(Saved data entries)
========
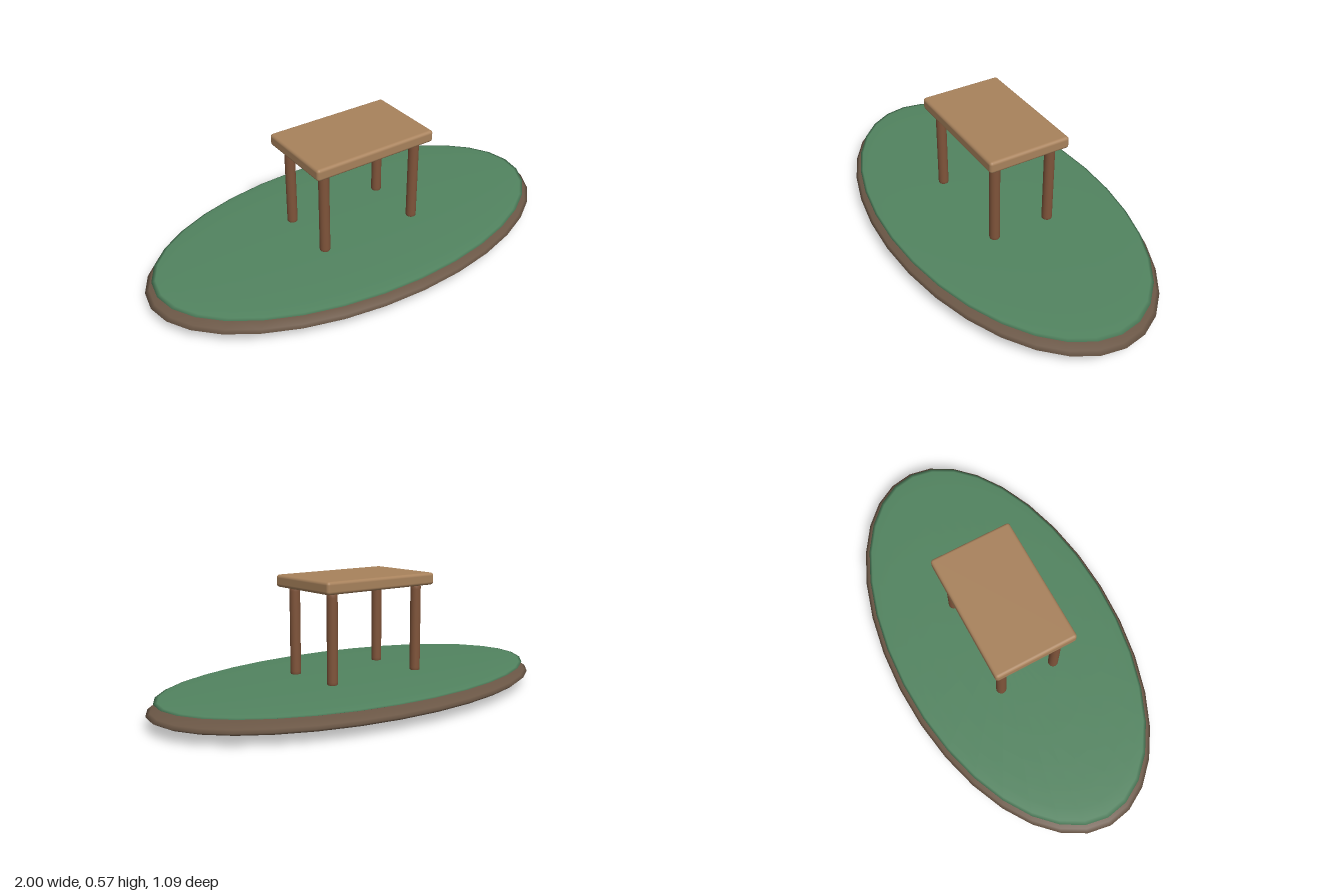
import * as THREE from 'three';
import { RoundedBoxGeometry } from 'three/addons/geometries/RoundedBoxGeometry.js';

const material = (name, color) => {
  const m = new THREE.MeshStandardMaterial({ color });
  m.name = name;
  return m;
};

export function createModel() {
  const group = new THREE.Group();
  group.name = 'tableOnIsland';

  const earth = material('earth brown', 0x6b5746);
  const grass = material('grass green', 0x528460);
  const lightWood = material('light wood', 0xa8825c);
  const darkWood = material('dark wood', 0x7f543a);

  const add = (name, geometry, mat, x, y, z) => {
    const mesh = new THREE.Mesh(geometry, mat);
    mesh.name = name;
    mesh.position.set(x, y, z);
    group.add(mesh);
  };

  // Flattened ellipsoids: earth below, grass on top
  const disc = (rx, ry, rz) => new THREE.SphereGeometry(1, 32, 16).scale(rx, ry, rz);
  add('earthBase', disc(1, 0.058, 0.545), earth, 0, 0.058, 0);
  add('grassTop', disc(0.967, 0.018, 0.522), grass, 0, 0.104, 0);

  // Table top with softened edges
  add('tableTop', new RoundedBoxGeometry(0.6, 0.055, 0.384, 3, 0.014), lightWood, 0, 0.54, 0);

  // Four round legs with bevelled ends
  const r = 0.0235, h = 0.4, b = 0.01;
  const profile = [[0, 0], [r - b, 0], [r - b * 0.3, b * 0.3], [r, b], [r, b * 2],
    [r, h - b * 2], [r, h - b], [r - b * 0.3, h - b * 0.3], [r - b, h], [0, h]]
    .map(([x, y]) => new THREE.Vector2(x, y));
  const leg = new THREE.LatheGeometry(profile, 20);
  for (const x of [-1, 1]) {
    for (const z of [-1, 1]) {
      add(`${z > 0 ? 'front' : 'back'}${x > 0 ? 'Left' : 'Right'}Leg`, leg, darkWood, x * 0.237, 0.114, z * 0.136);
    }
  }
  return group;
}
========
YOUR TASK>
Using the data above, reproduce exactly the lines between those holding "const mesh = new" and "const disc = (rx, ry, rz)", inclusive, and no others.

TASK ANSWER>
    const mesh = new THREE.Mesh(geometry, mat);
    mesh.name = name;
    mesh.position.set(x, y, z);
    group.add(mesh);
  };

  // Flattened ellipsoids: earth below, grass on top
  const disc = (rx, ry, rz) => new THREE.SphereGeometry(1, 32, 16).scale(rx, ry, rz);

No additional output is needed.